When the Sarco Capsule first appeared, people thought it was some sort of a spaceship. The truth turned out to be more complex than that: it’s actually a machine that helps people commit suicide. The device was created by Exit International in collaboration with Dr. Philip Nitschke, known by some as the Elon Musk of assisted suicide.
Nitschke unveiled his invention in November 2017 in Toronto. A month later, his home state of Victoria, in Australia, legalized euthanasia. Nitschke is considered the voice of legalizing euthanasia in his home country. Now he has a new device to help people have their final wishes.
Nitschke was just a young medical school graduate when he took an interest in euthanasia. He took to the work of Dr. Kevorkian, who is the most famous euthanasia figure in the history of the United States. So he set out to create his first invention called the Deliverance. It only consisted of a laptop which was hooked up to an IV system. A program on the computer would confirm that the patient had the intention to die which would trigger a lethal injection. Nitschke successfully took four lives with his invention before Australia repealed the bill that legalized euthanasia in 1997.
Now Nitschke is back with yet another invention. With euthanasia now legalized again in Australia, he’s set to make yet another impact. The Sarco Capsule is not only a machine that helps you commit suicide, it also helps you do it in a painless and efficient way.
According to Nitschke, there are no restricted drugs being used during the process. It also doesn’t require any specialty personnel to insert any needles.
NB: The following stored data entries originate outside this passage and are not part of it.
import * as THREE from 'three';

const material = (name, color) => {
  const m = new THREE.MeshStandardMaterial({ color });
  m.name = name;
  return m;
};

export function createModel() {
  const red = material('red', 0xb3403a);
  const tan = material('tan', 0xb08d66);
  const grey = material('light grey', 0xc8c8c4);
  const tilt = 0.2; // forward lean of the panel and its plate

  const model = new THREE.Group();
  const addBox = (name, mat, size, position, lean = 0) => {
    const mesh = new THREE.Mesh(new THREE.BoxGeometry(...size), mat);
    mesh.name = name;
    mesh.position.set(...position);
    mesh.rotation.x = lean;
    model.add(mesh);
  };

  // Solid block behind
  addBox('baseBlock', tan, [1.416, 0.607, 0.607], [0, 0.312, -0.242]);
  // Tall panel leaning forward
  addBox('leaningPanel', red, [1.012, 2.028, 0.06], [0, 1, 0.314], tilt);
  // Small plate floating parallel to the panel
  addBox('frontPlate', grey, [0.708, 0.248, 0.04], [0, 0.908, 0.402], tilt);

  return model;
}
The capsule has a touchpad inside along with voice recognition and eye-movement function for those who are disabled or have a motor-neuron disease.
The design of the capsule was not accidental. Nitschke says that the design is meant to convince people using it that they are taking a journey to another life. The base of the capsule contains canisters of nitrogen and a removable capsule compartment that can also be used as a casket.
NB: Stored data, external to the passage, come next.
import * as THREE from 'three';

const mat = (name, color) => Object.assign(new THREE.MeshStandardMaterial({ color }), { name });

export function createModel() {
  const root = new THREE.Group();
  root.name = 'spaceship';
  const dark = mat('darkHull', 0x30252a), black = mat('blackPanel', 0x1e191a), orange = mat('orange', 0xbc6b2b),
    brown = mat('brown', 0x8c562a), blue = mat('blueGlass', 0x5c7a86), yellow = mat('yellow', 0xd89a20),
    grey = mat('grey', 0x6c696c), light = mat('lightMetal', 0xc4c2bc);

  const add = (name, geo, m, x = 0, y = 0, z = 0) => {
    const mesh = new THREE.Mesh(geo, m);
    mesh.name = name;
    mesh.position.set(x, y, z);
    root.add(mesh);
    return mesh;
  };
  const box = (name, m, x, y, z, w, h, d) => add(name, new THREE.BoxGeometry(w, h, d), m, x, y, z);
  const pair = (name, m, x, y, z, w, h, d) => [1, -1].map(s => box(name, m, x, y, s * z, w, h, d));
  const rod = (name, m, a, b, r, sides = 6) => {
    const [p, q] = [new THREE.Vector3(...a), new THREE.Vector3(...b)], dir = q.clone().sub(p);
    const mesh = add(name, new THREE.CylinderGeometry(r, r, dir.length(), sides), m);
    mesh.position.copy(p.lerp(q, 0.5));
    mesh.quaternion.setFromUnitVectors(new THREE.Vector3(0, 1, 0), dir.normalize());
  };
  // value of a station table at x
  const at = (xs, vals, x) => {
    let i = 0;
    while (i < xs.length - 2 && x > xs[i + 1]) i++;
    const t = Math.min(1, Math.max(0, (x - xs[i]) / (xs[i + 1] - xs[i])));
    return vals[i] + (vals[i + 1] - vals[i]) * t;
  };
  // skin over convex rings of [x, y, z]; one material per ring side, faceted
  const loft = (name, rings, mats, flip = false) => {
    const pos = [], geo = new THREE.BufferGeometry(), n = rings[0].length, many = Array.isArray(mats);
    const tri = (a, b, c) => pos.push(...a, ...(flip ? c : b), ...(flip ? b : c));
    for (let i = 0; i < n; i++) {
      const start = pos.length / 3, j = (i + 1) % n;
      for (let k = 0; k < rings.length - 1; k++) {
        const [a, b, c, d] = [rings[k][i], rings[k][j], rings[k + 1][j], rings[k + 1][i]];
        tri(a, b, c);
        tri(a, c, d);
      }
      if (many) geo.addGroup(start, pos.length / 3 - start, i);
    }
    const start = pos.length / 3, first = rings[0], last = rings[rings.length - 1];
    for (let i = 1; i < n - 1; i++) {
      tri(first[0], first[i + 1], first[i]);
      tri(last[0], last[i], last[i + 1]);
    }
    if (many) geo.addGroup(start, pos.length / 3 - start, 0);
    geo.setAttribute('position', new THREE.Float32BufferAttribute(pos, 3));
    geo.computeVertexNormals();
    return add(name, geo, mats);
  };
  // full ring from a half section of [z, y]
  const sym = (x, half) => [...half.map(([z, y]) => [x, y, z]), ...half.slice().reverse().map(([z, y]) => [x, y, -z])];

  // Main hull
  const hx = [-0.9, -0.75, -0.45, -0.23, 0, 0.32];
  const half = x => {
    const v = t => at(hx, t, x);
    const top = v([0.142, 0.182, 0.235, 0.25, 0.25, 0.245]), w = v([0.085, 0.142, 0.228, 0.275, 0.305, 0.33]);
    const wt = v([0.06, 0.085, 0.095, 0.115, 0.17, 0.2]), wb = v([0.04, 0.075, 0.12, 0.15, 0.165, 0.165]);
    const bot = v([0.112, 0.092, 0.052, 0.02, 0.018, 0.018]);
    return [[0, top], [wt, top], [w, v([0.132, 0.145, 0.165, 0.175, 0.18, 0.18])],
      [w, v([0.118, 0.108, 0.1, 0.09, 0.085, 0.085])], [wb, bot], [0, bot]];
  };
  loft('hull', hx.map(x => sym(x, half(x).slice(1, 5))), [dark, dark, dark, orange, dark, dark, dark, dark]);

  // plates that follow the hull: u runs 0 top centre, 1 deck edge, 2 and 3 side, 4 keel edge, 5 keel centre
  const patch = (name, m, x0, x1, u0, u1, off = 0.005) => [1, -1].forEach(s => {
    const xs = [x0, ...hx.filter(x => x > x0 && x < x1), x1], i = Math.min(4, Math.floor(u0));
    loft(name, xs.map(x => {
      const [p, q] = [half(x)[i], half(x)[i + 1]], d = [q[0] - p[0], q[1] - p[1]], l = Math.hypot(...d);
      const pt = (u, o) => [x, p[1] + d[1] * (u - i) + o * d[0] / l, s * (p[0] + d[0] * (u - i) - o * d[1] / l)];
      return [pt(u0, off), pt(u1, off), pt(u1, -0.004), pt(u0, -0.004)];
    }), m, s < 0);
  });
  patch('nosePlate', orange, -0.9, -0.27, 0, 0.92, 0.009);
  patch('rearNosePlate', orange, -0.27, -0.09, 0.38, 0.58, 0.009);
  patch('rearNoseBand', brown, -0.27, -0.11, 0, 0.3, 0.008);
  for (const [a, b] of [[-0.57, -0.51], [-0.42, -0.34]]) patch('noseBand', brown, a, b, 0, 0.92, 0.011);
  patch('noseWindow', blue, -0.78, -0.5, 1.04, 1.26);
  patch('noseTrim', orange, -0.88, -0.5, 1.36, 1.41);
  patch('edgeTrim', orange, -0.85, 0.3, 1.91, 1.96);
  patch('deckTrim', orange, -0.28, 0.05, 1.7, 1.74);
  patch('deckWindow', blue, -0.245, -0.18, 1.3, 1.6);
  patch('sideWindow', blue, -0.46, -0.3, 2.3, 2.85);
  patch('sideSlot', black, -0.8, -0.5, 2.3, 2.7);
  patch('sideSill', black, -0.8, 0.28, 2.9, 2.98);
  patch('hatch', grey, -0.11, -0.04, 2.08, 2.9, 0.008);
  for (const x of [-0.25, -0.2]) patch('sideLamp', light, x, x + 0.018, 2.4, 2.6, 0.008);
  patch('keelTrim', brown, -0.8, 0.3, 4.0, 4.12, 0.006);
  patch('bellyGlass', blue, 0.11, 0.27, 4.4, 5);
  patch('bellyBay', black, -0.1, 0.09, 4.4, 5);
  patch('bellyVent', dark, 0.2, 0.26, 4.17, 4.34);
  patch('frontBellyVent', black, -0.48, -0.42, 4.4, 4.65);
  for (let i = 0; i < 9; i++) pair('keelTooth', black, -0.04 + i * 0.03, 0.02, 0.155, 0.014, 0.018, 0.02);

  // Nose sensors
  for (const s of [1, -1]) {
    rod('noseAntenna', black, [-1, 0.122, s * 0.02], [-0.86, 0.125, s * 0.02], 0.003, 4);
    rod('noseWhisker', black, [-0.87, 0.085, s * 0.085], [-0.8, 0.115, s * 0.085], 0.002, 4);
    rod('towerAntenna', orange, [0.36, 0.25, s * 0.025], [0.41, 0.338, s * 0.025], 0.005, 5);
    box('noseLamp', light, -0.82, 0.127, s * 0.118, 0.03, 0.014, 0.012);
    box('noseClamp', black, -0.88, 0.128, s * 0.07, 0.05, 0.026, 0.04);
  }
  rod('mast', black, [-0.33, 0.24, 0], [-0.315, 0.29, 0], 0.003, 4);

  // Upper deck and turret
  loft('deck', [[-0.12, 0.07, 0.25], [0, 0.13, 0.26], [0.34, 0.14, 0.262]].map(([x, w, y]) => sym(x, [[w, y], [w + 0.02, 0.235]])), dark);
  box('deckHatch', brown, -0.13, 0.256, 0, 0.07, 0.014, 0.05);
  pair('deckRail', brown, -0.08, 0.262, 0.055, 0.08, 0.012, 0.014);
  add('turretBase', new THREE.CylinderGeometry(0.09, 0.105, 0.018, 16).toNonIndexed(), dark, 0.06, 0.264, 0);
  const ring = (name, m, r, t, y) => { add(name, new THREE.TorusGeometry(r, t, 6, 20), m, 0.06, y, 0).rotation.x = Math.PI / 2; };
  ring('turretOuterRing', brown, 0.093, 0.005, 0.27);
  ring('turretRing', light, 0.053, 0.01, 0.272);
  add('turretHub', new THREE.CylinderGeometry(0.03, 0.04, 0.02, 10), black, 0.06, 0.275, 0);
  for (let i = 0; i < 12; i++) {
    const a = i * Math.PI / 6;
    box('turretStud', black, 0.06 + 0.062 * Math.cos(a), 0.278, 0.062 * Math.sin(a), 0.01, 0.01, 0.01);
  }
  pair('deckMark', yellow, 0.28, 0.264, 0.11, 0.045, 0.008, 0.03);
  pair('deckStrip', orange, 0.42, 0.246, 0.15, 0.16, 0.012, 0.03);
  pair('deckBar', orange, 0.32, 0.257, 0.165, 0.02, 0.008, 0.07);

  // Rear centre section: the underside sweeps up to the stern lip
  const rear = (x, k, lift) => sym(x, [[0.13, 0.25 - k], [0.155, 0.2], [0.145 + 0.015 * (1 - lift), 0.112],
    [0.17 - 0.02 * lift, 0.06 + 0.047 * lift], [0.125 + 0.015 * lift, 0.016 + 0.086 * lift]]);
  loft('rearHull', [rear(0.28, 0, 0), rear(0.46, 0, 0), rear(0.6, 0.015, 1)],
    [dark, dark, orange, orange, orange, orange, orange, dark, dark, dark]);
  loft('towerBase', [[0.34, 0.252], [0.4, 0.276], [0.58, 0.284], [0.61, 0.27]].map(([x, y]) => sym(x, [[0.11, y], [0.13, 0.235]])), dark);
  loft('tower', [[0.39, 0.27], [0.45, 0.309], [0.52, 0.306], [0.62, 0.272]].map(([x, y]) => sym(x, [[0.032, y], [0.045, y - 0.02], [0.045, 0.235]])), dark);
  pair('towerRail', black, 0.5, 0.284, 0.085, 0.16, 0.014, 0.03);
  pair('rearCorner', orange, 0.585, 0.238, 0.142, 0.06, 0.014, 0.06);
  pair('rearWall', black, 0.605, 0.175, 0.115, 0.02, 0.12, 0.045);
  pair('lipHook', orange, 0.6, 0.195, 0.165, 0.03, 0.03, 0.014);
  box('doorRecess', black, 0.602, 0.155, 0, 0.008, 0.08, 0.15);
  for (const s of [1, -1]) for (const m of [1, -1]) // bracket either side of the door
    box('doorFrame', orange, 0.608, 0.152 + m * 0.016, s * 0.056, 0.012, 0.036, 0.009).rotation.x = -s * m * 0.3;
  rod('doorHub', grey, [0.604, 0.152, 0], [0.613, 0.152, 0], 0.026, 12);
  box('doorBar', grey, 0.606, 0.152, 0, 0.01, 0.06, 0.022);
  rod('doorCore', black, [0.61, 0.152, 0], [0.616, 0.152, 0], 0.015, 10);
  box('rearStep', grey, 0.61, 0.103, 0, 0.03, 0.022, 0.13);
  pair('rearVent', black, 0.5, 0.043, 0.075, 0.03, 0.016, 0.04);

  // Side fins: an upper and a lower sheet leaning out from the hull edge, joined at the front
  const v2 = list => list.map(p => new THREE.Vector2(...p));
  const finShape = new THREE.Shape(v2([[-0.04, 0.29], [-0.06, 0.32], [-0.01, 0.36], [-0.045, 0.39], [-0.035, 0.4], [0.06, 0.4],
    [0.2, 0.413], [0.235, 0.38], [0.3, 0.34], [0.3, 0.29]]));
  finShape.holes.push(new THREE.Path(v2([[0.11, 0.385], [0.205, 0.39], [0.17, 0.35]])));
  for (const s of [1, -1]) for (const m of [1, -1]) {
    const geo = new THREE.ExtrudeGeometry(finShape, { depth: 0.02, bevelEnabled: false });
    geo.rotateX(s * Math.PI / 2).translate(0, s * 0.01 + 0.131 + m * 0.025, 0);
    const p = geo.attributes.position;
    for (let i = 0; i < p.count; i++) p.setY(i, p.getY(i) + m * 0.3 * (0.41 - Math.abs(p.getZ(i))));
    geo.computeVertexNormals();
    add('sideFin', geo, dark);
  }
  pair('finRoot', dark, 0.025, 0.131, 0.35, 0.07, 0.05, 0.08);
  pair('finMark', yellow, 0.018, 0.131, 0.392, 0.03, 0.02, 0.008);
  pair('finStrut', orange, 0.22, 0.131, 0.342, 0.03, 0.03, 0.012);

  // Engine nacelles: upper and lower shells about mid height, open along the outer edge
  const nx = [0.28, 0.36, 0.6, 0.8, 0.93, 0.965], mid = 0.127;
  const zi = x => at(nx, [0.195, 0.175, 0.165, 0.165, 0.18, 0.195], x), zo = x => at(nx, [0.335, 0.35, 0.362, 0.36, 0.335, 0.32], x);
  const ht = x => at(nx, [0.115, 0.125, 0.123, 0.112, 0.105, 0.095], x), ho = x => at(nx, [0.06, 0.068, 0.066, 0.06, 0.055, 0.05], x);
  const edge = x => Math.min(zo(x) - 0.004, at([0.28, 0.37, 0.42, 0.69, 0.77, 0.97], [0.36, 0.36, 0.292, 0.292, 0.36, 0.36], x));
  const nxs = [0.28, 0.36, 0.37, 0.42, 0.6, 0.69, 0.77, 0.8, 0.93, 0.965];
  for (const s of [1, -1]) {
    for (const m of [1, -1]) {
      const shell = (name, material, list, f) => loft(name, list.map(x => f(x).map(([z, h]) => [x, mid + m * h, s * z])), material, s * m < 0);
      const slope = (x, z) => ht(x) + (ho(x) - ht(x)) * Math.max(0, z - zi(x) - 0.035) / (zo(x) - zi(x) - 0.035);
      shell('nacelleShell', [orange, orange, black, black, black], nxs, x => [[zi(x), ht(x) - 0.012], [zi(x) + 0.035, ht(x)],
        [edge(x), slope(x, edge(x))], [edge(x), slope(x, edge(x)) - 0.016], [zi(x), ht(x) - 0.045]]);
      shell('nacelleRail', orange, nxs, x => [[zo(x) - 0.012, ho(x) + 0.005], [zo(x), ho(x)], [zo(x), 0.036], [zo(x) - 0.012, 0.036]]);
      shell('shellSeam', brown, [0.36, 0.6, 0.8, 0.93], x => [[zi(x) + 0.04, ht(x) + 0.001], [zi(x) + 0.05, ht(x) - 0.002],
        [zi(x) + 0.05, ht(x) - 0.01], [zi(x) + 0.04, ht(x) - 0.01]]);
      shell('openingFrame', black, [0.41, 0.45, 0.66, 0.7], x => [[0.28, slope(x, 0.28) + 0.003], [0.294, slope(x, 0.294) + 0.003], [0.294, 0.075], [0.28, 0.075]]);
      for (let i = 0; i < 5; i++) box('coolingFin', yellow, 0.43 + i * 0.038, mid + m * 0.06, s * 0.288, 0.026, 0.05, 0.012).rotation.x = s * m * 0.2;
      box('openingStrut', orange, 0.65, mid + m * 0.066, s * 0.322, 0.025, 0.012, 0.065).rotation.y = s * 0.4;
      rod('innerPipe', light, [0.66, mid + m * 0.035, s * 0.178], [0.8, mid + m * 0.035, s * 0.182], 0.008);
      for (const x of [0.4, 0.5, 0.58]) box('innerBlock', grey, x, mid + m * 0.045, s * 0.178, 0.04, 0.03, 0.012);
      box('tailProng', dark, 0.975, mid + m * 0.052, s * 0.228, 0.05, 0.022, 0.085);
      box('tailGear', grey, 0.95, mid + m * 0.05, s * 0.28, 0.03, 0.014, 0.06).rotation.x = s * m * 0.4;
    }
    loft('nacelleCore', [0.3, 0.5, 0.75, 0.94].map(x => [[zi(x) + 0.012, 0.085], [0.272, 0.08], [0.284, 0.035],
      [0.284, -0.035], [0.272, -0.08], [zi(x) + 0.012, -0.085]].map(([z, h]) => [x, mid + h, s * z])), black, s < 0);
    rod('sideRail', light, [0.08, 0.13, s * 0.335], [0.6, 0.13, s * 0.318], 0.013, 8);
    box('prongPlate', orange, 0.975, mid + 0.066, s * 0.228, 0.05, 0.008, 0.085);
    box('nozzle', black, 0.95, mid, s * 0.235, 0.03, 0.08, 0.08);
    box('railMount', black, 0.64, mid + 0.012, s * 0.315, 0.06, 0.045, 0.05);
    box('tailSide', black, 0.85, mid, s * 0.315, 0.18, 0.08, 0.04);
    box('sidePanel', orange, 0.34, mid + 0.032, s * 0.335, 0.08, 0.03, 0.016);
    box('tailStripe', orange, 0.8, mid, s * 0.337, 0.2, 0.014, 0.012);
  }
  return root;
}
This operation will be open-sourced, which means that anyone can purchase it. In theory, it could also be 3-D printed just about anywhere in the world. When a patient enters the capsule, they will be required to wear a cardiac wristband. This will provide the capsule with heart-rate information. Each patient also has the choice of having the public see them before they die, or dying in complete privacy.
Here is a basic outline of how the Sarco Capsule works. The first step that a potential user has to do is fill out the online test for mental fitness. If they pass, an access code is given to them which is only good for 24 hours. The user then enters the capsule and puts their access code and other additional information. If everything is entered in properly, the capsule will fill up with nitrogen and bring the oxygen level down to around 5 percent. In about one minute, the user will become unconscious, and shortly after that, they will pass away.
Over the past 20 years, the right to physician-assisted suicide has become legal in Washington, Vermont, California, Colorado, Oregon and a few European countries. In the past, physician-assisted suicide was frowned upon and took a lot of backlash from society. But Nitschke believes that the current change in attitude could stem from the aging Baby Boomer generation. He believes that this generation wants to be in control of their own lives and not have anyone tell them what to do.
Although each state and country has their own set of rules regarding euthanasia, Nitschke believes that the right to die is a human right, not a legal or medical privilege. But as expected, not everyone agrees with Nitschke’s thinking. Dr. Daniel Sulmasy, who is a professor of biomedical ethics at Georgetown University, says that euthanasia is a way of converting killing into healing. He also adds that this type of practice does not acknowledge that the medical industry can do more for symptoms and treatment than ever before.
Sulmasy also believes that assisted suicide sends a bad message to those who are disabled or dying. He says that it’s basically telling dying people that society believes that they should choose death if they are becoming too much of a burden. There is also an ethically moral process called the rule of double effect. Sulmasy says that the rule states that if a patient agrees to certain risks, physicians are allowed to continue increasing the dosage of pain medication. If a physician administers enough pain medication, the patient could become unconscious and die.